While his parents sat up above him, on the bleachers watching their son or daughter’s baseball games, their youngest child would amuse himself as best he could.
He and his older sister did not play, both unable to really see well enough for such team sports, but she did not enjoy her little brother’s activities either. She did not enjoy playing in the dirt and getting it caught all underneath her fingernails.
She sat up next to her parents, just waiting for someone to suggest a trip to the snack bar, or booth as it was lovingly known as in her family.
It wasn’t all fun and games.
The same rocks that were sharp and hard under the children’s feet, before their other set of grandparents paved the top part of their driveway, those are just the type of rocks he was told to collect. It was always a torturous trip from one side of the stony driveway to the other.
Such as life. This is life sometimes: rocky.
Their grandparents before them knew this well.
The man had worked hard in his life, way before his grandchildren came along.
He had to dig ditches during the war, or so I believe I heard was the story. His life is something I often think about, unable to imagine what that would have looked like for him, as such a young Polish man: Polish, French, Polish, a war in Germany and across Europe, and to Canada he eventually came.
His days of hard work did not end there.
Working in the mines in Quebec. I shutter at this thought, being highly claustrophobic myself. What did he have to do? How did he toil just to make some money to support himself and his new wife, in a new country so unfamiliar to the both of them?
He was a brick layer and he moved to Ontario to make a better life for the children they would have. My father was one of those children.
HE would build the little house, for his growing family, on Dover Street, close to the park.
This little house and the one I thought of today, on the anniversary of his death.
We have his houses to remember him by, whether it’s the big one, we still drive by sometimes or the miniature he built, from skill and with love.
For months my little brother brought him bags and bags of stones for the project they were working on together. They were buddies and my opa had a special thing in mind for his grandson.
He took those skills, now scaled down in size, due to all those years of drudgery and a bad back as a result. He would build a little house from the stones the little boy collected and he would build it, special, just for that boy.
Stones, a wooden frame, cardboard shingles for the roof. The little stone house was simple and beautiful. The accompanying garage, along with a chimney, and long-ago-lost plastic Santa on top.
The little house and garage are still with us, down in my parent’s basement. They serve as a memory of love, the simple and sweet love my father’s father had for my brother, and me too.
It is a kind and gentle love that will never be tarnished by age, time, or circumstance. We were young when we lost him, when he was taken from us. This freezes that love, a representation of innocence in childhood. I feel it every time I run my hands over the stones that he sculpted into a work of art.

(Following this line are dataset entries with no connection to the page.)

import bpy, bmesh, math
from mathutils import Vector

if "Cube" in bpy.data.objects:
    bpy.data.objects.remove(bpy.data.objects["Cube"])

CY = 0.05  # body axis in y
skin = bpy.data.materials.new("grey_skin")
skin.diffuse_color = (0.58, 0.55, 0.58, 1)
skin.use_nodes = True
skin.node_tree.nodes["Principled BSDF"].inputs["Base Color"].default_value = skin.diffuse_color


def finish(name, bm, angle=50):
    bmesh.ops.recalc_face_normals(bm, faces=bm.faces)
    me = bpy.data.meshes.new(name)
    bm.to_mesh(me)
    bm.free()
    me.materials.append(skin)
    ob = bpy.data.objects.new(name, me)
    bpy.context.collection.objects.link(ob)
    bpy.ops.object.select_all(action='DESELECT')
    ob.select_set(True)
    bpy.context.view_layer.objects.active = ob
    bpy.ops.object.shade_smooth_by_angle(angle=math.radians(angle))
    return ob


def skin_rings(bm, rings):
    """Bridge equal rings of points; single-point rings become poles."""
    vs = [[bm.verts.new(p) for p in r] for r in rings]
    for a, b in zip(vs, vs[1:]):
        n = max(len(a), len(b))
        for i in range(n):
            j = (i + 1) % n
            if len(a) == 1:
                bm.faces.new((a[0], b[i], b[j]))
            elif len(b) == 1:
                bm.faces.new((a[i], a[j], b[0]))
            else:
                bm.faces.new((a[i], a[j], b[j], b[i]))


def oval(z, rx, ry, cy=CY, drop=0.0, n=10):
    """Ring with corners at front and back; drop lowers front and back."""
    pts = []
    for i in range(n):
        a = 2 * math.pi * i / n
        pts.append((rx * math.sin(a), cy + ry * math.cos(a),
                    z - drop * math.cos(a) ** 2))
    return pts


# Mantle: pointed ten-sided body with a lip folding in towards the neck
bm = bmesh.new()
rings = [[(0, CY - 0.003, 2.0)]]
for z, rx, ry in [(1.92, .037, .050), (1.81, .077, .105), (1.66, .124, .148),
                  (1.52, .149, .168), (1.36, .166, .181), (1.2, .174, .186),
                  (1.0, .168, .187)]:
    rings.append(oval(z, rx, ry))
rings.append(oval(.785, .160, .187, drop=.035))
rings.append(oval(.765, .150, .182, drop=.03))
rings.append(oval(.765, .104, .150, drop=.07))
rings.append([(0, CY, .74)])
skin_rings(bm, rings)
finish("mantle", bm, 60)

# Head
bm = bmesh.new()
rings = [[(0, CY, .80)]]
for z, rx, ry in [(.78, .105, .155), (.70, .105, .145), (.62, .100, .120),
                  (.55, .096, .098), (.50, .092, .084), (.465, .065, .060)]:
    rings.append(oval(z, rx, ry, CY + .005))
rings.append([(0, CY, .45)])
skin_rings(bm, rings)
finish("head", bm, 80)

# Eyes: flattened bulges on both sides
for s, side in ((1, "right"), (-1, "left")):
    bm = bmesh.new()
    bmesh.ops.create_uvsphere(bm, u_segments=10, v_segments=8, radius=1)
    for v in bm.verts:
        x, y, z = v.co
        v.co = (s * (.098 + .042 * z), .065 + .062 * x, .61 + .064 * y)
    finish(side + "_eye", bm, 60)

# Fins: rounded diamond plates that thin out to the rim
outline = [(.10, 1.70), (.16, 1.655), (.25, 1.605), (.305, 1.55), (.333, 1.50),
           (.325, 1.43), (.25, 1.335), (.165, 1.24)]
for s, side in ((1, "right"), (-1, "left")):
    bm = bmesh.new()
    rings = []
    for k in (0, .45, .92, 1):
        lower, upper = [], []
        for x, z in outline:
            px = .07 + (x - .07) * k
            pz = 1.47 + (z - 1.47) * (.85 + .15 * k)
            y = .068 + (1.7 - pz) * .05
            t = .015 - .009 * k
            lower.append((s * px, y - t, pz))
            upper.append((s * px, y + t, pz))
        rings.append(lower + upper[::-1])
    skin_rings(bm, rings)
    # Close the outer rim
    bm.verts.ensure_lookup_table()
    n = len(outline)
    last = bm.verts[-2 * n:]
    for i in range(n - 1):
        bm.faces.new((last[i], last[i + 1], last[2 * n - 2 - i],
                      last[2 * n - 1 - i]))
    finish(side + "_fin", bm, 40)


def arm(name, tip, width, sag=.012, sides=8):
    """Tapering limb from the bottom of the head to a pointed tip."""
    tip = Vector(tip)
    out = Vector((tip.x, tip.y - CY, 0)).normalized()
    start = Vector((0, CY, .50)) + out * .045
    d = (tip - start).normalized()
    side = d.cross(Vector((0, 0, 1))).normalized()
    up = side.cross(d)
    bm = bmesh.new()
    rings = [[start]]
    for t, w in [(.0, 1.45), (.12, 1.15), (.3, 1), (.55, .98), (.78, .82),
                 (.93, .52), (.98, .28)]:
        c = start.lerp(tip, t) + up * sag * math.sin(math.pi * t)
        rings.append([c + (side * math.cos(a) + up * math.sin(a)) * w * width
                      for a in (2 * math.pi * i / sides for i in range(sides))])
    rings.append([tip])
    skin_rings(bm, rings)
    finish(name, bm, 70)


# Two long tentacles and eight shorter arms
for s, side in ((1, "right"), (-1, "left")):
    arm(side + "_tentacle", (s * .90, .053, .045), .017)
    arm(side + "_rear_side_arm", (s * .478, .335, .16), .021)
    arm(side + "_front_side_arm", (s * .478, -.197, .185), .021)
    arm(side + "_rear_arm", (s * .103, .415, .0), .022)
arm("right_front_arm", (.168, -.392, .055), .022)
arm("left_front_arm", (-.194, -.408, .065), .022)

He made my brother something he could touch with his hands, unable to see, and keep even after he was soon gone.
It will forever be, to me, the house that love built.
Last year, only weeks into my blogging journey, I wrote a post,
for the twentieth year since my first experience with death and loss of a loved one.
I will continue to write about him, every year in March.
Even as memories of him fade, bit by bit, slowly from my mind, I will never let him disappear from my heart.
Writing about him, whether here on my blog or elsewhere, he will never be gone completely.